Source data Block Start
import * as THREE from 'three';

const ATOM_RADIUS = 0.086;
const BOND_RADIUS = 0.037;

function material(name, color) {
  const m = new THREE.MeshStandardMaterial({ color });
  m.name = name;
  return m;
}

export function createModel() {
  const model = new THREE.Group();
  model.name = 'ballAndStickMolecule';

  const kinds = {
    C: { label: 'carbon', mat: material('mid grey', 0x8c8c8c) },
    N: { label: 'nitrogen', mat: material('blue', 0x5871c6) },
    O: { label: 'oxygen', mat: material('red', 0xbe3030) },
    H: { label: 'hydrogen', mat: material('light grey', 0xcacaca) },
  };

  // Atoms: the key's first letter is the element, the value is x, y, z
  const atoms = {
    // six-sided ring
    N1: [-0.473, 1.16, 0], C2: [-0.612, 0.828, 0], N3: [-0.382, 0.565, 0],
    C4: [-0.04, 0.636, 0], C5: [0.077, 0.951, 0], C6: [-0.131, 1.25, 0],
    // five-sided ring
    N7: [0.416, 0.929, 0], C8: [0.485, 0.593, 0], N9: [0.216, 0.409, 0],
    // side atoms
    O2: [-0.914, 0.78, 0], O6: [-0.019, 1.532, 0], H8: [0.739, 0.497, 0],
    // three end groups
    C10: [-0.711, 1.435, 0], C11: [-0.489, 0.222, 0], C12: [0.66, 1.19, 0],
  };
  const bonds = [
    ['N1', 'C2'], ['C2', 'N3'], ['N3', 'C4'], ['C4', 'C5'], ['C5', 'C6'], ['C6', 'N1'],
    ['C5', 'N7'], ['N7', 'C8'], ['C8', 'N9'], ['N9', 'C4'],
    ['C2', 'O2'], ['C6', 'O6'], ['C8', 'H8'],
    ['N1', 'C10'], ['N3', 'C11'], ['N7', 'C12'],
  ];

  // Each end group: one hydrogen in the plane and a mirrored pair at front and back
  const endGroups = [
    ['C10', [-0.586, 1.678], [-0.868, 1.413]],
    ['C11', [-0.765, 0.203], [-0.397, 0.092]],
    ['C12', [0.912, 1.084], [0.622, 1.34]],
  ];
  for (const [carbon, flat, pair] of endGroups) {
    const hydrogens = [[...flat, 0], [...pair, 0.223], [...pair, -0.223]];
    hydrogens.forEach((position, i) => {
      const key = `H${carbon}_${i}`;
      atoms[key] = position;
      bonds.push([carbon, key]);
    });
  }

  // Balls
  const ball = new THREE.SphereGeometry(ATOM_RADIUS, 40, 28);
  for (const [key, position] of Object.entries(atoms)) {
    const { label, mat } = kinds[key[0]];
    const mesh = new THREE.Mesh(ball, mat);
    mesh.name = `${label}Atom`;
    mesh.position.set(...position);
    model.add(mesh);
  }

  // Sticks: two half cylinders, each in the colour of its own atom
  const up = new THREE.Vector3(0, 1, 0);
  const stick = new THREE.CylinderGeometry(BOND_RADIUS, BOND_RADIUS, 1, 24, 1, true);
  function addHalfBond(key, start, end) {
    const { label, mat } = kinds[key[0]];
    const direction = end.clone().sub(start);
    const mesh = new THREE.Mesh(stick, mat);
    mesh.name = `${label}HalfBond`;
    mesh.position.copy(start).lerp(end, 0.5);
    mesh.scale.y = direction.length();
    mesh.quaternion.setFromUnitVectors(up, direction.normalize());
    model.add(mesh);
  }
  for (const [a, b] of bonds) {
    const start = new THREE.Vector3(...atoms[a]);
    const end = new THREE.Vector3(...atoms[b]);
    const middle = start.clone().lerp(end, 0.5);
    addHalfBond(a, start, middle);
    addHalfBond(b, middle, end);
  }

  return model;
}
Source data Block End
> **Exercise description**
Nothing but the lines from the top of the records down to the line with "its own atom" belongs in the answer; repeat them exactly.

> **Problem solution**
import * as THREE from 'three';

const ATOM_RADIUS = 0.086;
const BOND_RADIUS = 0.037;

function material(name, color) {
  const m = new THREE.MeshStandardMaterial({ color });
  m.name = name;
  return m;
}

export function createModel() {
  const model = new THREE.Group();
  model.name = 'ballAndStickMolecule';

  const kinds = {
    C: { label: 'carbon', mat: material('mid grey', 0x8c8c8c) },
    N: { label: 'nitrogen', mat: material('blue', 0x5871c6) },
    O: { label: 'oxygen', mat: material('red', 0xbe3030) },
    H: { label: 'hydrogen', mat: material('light grey', 0xcacaca) },
  };

  // Atoms: the key's first letter is the element, the value is x, y, z
  const atoms = {
    // six-sided ring
    N1: [-0.473, 1.16, 0], C2: [-0.612, 0.828, 0], N3: [-0.382, 0.565, 0],
    C4: [-0.04, 0.636, 0], C5: [0.077, 0.951, 0], C6: [-0.131, 1.25, 0],
    // five-sided ring
    N7: [0.416, 0.929, 0], C8: [0.485, 0.593, 0], N9: [0.216, 0.409, 0],
    // side atoms
    O2: [-0.914, 0.78, 0], O6: [-0.019, 1.532, 0], H8: [0.739, 0.497, 0],
    // three end groups
    C10: [-0.711, 1.435, 0], C11: [-0.489, 0.222, 0], C12: [0.66, 1.19, 0],
  };
  const bonds = [
    ['N1', 'C2'], ['C2', 'N3'], ['N3', 'C4'], ['C4', 'C5'], ['C5', 'C6'], ['C6', 'N1'],
    ['C5', 'N7'], ['N7', 'C8'], ['C8', 'N9'], ['N9', 'C4'],
    ['C2', 'O2'], ['C6', 'O6'], ['C8', 'H8'],
    ['N1', 'C10'], ['N3', 'C11'], ['N7', 'C12'],
  ];

  // Each end group: one hydrogen in the plane and a mirrored pair at front and back
  const endGroups = [
    ['C10', [-0.586, 1.678], [-0.868, 1.413]],
    ['C11', [-0.765, 0.203], [-0.397, 0.092]],
    ['C12', [0.912, 1.084], [0.622, 1.34]],
  ];
  for (const [carbon, flat, pair] of endGroups) {
    const hydrogens = [[...flat, 0], [...pair, 0.223], [...pair, -0.223]];
    hydrogens.forEach((position, i) => {
      const key = `H${carbon}_${i}`;
      atoms[key] = position;
      bonds.push([carbon, key]);
    });
  }

  // Balls
  const ball = new THREE.SphereGeometry(ATOM_RADIUS, 40, 28);
  for (const [key, position] of Object.entries(atoms)) {
    const { label, mat } = kinds[key[0]];
    const mesh = new THREE.Mesh(ball, mat);
    mesh.name = `${label}Atom`;
    mesh.position.set(...position);
    model.add(mesh);
  }

  // Sticks: two half cylinders, each in the colour of its own atom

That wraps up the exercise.